### What to work on:
Please give the data below again in full, exactly as it stands.

### Stored data:

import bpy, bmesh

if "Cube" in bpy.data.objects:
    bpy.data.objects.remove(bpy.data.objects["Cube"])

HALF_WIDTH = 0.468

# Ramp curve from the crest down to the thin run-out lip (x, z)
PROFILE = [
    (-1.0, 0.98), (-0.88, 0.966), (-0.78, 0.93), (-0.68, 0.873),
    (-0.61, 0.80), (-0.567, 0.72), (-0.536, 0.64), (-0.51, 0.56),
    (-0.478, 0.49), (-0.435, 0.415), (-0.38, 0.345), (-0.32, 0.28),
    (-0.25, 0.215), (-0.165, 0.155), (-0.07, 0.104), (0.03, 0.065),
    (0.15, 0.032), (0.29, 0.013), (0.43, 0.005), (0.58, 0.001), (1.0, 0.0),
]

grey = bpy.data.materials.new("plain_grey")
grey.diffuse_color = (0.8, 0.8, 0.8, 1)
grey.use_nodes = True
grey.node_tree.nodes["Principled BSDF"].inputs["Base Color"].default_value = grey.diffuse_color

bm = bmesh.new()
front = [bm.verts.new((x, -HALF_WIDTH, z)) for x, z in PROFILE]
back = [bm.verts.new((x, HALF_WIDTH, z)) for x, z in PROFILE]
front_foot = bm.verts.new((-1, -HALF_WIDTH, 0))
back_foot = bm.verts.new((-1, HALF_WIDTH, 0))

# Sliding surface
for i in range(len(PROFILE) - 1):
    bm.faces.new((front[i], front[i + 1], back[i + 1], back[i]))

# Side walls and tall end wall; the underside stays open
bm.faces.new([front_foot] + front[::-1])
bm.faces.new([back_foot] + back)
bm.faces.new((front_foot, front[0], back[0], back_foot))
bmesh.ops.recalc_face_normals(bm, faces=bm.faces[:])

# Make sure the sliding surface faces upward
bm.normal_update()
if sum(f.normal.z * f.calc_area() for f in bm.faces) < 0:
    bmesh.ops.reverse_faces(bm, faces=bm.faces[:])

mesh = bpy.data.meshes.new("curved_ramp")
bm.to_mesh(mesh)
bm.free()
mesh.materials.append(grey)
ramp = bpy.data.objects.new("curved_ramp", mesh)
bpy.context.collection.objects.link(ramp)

### Answer below:
import bpy, bmesh

if "Cube" in bpy.data.objects:
    bpy.data.objects.remove(bpy.data.objects["Cube"])

HALF_WIDTH = 0.468

# Ramp curve from the crest down to the thin run-out lip (x, z)
PROFILE = [
    (-1.0, 0.98), (-0.88, 0.966), (-0.78, 0.93), (-0.68, 0.873),
    (-0.61, 0.80), (-0.567, 0.72), (-0.536, 0.64), (-0.51, 0.56),
    (-0.478, 0.49), (-0.435, 0.415), (-0.38, 0.345), (-0.32, 0.28),
    (-0.25, 0.215), (-0.165, 0.155), (-0.07, 0.104), (0.03, 0.065),
    (0.15, 0.032), (0.29, 0.013), (0.43, 0.005), (0.58, 0.001), (1.0, 0.0),
]

grey = bpy.data.materials.new("plain_grey")
grey.diffuse_color = (0.8, 0.8, 0.8, 1)
grey.use_nodes = True
grey.node_tree.nodes["Principled BSDF"].inputs["Base Color"].default_value = grey.diffuse_color

bm = bmesh.new()
front = [bm.verts.new((x, -HALF_WIDTH, z)) for x, z in PROFILE]
back = [bm.verts.new((x, HALF_WIDTH, z)) for x, z in PROFILE]
front_foot = bm.verts.new((-1, -HALF_WIDTH, 0))
back_foot = bm.verts.new((-1, HALF_WIDTH, 0))

# Sliding surface
for i in range(len(PROFILE) - 1):
    bm.faces.new((front[i], front[i + 1], back[i + 1], back[i]))

# Side walls and tall end wall; the underside stays open
bm.faces.new([front_foot] + front[::-1])
bm.faces.new([back_foot] + back)
bm.faces.new((front_foot, front[0], back[0], back_foot))
bmesh.ops.recalc_face_normals(bm, faces=bm.faces[:])

# Make sure the sliding surface faces upward
bm.normal_update()
if sum(f.normal.z * f.calc_area() for f in bm.faces) < 0:
    bmesh.ops.reverse_faces(bm, faces=bm.faces[:])

mesh = bpy.data.meshes.new("curved_ramp")
bm.to_mesh(mesh)
bm.free()
mesh.materials.append(grey)
ramp = bpy.data.objects.new("curved_ramp", mesh)
bpy.context.collection.objects.link(ramp)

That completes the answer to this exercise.